Mininmal credits are given for the last two songs on the album. Stan Freese is credited after the title "Play That Country Tuba, Cowboy" although it is unclear exactly what his credits are in the creation of the song. He is the father of Josh Freese, drummer for the Vandals since 1990, and is also an accomplished tuba player who contributed to the band's 1998 album Hitler Bad, Vandals Good. He sings and plays tuba on the song, although it is unclear who provided the rest of the musicianship and backing vocals. Likewise no credit is given for "Complain," except that it is "from the film Bob Roberts". Bob Roberts is the title of a 1992 movie starring, written and directed by Tim Robbins, in which he plays a right-wing folk singer running for political office. "Complain" is one of the songs performed by Robbins in the film, and it is covered on this album by the Vandals. Based on the dates of the film and of the band's involvement with the Freese family, it is most likely that the band's lineup of Dave Quackenbush, Warren Fitzgerald, Joe Escalante and Josh Freese (a lineup which has remained intact since 1990) should receive credit for the performances on these last two songs. However, no specific recording or production information is given.
A fairly straightforward humorous song about clowns.
Tells the story of a trucker who has been on the road so long that he doesn't remember what he's delivering, to where, or even what his love interest's name is.
The song compares the narrator's girlfriend to a natural landscape, in this case one a bit harsher than most.
This is a cover of a patriotic song by the Charlie Daniels Band.
In this song, a man uses an alcohol container shaped like Elvis that his girlfriend gave him as a metaphor for the end of their relationship. The emptier the bottle gets, the further apart he and his girlfriend grow.
In this song, of one of the band members has a phone sex relationship with a girl back home while the band is on the road.
Tells the story of a tough Florida sheriff who is particularly hard on poachers.
The song tells of a metrosexual-type friend who steals the narrator's girlfriend, and offers the advice that one can get rid of such a girlfriend by taking her to a Vandals show, where much cooler girls can be found.
A performance by Stan Freese in which he, a classical tuba player, stops in a bar and is confronted by several tough country music fans.
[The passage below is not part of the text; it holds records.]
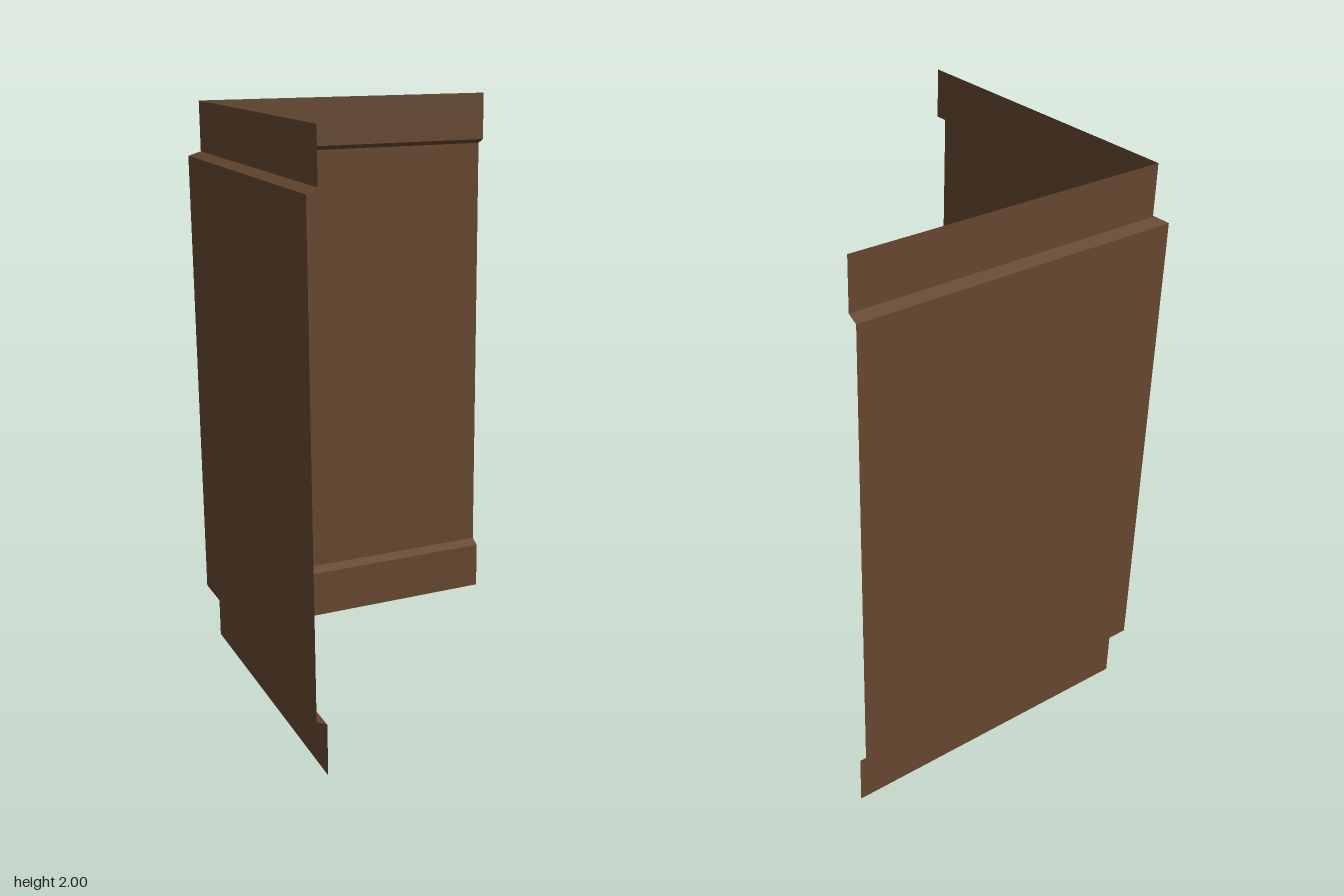
import * as THREE from 'three';

const END = 0.57; // free edge of each wall

// Folded sheet profile: [height, offset of the wall plane]
const PROFILE = [
  [0, -0.535],
  [0.177, -0.535],
  [0.195, -0.57],
  [1.811, -0.57],
  [1.828, -0.535],
  [2, -0.535],
];

// One strip of sheet between two profile points, mitred at the corner
function strip([y0, d0], [y1, d1], toWall) {
  const a = toWall(d0, y0, d0), b = toWall(END, y0, d0);
  const c = toWall(END, y1, d1), d = toWall(d1, y1, d1);
  const geometry = new THREE.BufferGeometry();
  geometry.setAttribute('position', new THREE.Float32BufferAttribute([a, b, c, a, c, d].flat(), 3));
  geometry.computeVertexNormals();
  return geometry;
}

export function createModel() {
  const model = new THREE.Group();
  model.name = 'cornerPanel';
  const brown = new THREE.MeshStandardMaterial({ color: 0x64462f, side: THREE.DoubleSide });
  brown.name = 'brown';

  // The back wall runs along x; the side wall runs along z
  const walls = {
    backWall: (along, y, offset) => [along, y, offset],
    sideWall: (along, y, offset) => [offset, y, END - (along - offset)],
  };
  const parts = ['LowerFlange', 'LowerBevel', 'Panel', 'UpperBevel', 'UpperFlange'];

  for (const [name, toWall] of Object.entries(walls)) {
    const wall = new THREE.Group();
    wall.name = name;
    parts.forEach((part, i) => {
      const mesh = new THREE.Mesh(strip(PROFILE[i], PROFILE[i + 1], toWall), brown);
      mesh.name = name + part;
      wall.add(mesh);
    });
    model.add(wall);
  }
  return model;
}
He is able to impress them, however, by belting out country and western songs on his tuba.
A cover of a song from the 1992 Tim Robbins film Bob Roberts, in which a corrupt right-wing folk singer runs a crooked campaign for senate. The song details typical complaints of the "have nots" in America, making them seem like whiny, uneducated freeloaders living on welfare and demanding handouts from the government.